In the entries below, identify every line with the string "data" and copy it.

----------------------------------------

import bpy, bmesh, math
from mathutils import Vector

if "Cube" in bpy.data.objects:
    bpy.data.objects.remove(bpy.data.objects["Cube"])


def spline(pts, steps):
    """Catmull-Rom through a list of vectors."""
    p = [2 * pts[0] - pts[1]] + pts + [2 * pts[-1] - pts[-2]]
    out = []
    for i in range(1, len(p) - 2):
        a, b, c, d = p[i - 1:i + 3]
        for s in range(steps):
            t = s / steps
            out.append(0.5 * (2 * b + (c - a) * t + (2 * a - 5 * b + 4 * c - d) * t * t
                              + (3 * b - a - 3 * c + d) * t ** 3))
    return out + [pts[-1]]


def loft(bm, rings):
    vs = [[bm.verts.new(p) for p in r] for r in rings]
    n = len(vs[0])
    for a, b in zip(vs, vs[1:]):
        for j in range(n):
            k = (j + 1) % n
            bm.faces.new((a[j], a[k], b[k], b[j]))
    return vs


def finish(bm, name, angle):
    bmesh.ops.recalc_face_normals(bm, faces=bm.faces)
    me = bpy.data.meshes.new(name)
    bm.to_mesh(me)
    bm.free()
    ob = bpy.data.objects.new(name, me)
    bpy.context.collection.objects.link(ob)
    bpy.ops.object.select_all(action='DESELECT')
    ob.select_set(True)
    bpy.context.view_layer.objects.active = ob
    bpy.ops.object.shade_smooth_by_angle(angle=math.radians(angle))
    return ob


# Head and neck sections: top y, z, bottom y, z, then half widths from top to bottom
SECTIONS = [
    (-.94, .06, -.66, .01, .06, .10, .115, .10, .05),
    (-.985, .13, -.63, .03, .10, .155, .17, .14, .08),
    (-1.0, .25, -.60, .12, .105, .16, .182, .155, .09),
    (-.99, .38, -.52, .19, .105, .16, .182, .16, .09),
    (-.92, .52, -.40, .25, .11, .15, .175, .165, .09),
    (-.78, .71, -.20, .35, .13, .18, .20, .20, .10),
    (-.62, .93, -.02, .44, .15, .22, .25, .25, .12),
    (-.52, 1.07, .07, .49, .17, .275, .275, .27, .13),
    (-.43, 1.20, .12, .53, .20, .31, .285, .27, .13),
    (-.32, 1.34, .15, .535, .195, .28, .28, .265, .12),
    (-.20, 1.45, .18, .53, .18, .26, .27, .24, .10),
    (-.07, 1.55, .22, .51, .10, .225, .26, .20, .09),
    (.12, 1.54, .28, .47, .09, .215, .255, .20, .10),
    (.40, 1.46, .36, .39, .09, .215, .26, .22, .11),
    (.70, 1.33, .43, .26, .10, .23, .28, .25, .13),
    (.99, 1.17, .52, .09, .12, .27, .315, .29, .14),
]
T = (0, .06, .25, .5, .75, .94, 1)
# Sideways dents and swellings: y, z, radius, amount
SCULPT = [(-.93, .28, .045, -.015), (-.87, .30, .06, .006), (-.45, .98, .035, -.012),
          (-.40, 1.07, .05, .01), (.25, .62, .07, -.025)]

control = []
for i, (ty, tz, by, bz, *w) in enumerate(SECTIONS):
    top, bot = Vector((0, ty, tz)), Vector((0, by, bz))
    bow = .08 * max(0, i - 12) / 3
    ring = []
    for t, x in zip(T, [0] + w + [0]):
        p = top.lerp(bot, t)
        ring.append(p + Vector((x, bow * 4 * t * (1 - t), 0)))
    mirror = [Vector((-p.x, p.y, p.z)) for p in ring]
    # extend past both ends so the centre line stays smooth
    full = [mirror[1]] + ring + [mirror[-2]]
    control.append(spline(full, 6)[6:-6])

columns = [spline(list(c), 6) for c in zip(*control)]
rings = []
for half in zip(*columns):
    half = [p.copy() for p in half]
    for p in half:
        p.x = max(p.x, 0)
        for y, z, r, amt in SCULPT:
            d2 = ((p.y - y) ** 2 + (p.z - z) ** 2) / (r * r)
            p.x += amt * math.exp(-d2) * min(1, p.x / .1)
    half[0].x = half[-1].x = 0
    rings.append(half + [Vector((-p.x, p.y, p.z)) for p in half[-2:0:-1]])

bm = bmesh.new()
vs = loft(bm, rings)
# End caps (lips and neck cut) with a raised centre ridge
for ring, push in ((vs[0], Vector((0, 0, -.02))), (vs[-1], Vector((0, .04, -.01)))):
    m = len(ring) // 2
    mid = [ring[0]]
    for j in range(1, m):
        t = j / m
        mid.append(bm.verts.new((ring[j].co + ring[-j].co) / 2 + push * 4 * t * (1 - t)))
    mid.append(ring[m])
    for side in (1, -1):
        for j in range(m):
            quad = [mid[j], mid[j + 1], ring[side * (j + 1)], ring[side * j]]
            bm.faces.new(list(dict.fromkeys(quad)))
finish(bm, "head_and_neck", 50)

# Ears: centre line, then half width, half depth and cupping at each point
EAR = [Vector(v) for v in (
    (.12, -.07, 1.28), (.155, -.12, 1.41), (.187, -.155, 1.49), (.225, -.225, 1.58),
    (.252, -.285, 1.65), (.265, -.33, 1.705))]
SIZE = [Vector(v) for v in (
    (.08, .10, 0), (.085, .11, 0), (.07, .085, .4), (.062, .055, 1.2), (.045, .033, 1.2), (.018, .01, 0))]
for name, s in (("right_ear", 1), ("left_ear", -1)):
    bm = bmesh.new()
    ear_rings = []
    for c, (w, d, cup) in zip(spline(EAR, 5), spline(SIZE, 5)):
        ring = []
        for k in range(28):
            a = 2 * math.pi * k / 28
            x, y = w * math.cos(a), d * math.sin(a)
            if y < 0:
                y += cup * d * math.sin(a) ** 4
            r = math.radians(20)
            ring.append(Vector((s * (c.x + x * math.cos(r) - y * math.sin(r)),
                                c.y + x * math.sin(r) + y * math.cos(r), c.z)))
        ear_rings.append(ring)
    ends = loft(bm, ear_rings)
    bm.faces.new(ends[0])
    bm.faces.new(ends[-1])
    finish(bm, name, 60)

----------------------------------------

=== Task answer ===
if "Cube" in bpy.data.objects:
    bpy.data.objects.remove(bpy.data.objects["Cube"])
    me = bpy.data.meshes.new(name)
    ob = bpy.data.objects.new(name, me)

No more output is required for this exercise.